  • By Team TDO

The brain is a heavily protected organ in our body. Of course, it needs to be protected as if it were not for the brain; we would all be as good as dead!

The next time you take your bike out, be sure you wear your helmet. The moment you enter your car, wear your seat-belt. Think twice about popping an aspirin for all your headaches. As you may be placing yourself at a risk to develop subdural hematoma!

The brain has 3 main layers of protection. The innermost covering of the brain is called the Dura mater.
There are thousands of tiny blood vessels that flow through the brain. They are placed between the brain surface and the Dura mater. When these blood vessels rupture due to any cause, the blood leaks out and gets collected in the ridges of the brain. This is what is called as subdural hematoma.

The bleeding in subdural is outside the brain, not inside it as in a stroke. The resultant blood clot puts pressure on the brain matter leading to several neurological symptoms.

Causes of subdural hematoma:

  1. Long term indulgence in alcohol.
  2. Long term use of aspirin and other blood thinning agents.
  3. Long term use of anti-inflammatory drugs like Ibuprofen.
  4. Head injury.
  5. Old age.

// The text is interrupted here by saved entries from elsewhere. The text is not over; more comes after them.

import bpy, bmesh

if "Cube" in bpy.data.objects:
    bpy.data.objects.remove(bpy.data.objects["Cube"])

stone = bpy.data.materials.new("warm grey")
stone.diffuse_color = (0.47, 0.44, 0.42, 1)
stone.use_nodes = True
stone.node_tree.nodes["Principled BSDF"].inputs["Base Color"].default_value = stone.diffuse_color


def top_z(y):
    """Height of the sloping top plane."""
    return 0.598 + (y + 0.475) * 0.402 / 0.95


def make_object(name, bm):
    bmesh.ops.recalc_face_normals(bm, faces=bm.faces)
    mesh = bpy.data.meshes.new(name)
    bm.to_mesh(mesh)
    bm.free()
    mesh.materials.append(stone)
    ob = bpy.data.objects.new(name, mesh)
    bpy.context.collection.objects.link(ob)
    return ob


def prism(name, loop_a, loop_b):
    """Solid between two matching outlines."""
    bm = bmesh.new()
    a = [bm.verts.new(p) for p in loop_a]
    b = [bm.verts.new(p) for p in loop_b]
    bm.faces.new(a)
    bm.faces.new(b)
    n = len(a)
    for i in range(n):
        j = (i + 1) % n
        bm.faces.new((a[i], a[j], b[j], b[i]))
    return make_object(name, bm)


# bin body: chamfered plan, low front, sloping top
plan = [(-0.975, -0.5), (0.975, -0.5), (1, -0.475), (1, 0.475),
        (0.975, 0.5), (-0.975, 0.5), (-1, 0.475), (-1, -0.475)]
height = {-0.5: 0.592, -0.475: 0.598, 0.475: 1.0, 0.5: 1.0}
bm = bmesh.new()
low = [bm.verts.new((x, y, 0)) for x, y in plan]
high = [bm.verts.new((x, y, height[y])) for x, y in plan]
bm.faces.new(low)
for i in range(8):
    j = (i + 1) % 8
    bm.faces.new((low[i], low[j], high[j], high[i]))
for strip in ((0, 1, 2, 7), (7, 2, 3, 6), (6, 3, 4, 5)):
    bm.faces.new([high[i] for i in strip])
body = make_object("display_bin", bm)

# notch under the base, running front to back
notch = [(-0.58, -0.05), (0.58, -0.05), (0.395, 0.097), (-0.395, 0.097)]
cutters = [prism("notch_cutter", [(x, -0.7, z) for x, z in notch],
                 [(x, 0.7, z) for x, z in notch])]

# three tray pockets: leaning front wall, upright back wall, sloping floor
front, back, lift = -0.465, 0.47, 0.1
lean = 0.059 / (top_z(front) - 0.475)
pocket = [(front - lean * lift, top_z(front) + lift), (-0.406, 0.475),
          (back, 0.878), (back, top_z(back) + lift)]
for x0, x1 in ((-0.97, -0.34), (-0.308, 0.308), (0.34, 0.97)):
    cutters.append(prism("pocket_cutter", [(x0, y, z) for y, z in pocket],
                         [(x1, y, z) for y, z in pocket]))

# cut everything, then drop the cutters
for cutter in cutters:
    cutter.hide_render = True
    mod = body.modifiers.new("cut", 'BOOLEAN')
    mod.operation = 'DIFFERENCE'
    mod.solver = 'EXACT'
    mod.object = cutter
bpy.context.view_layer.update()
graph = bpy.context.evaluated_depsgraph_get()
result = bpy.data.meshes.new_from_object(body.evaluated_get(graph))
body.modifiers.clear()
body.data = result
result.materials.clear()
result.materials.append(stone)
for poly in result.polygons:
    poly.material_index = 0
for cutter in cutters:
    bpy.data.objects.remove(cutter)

Symptoms of subdural hematoma:

  1. Severe headache
  2. Tingling and numbness in hands and arms
  3. Constant drowsiness
  4. Seizures
  5. Difficulty in speaking
  6. Decreased memory

What to expect when you go to see your neurosurgeon?

Your doctor will get a detailed history stressing on the medications and head injury part. He will assess you for:

  1. Balance
  2. Co-ordination
  3. Muscle strength
  4. Mental functions
  5. Walking

An MRI or CT scan will also be advised to rule out other possibilities and also to evaluate the location and size of the hematoma.


If the hematoma is not causing any symptoms, it may be left as it is.

If the hematoma is causing symptoms then it does need treatment. Based on your MRI reports, your doctor may decide if the hematoma is big or small.

A small hematoma will just require drilling a small hole in the head that will cause the accumulated fluid and blood clot to flow out. If it is a big one, there will have to be a bigger surgery called Craniotomy that involves opening up your skull.

Prognosis: Small hematomas that do not cause symptoms heal on their own. The big ones that require surgery have a chance of developing again with the need for more surgeries.

Complications: Since anything related to the brain carries a high level of risk with it, drilling in hole can be extremely risky! The potential complications include:

  1. Permanent brain damage.
  2. Persistent symptoms of anxiety, confusion, lack of ability to pay attention, memory loss, dizziness and headache.
  3. Frequent seizures.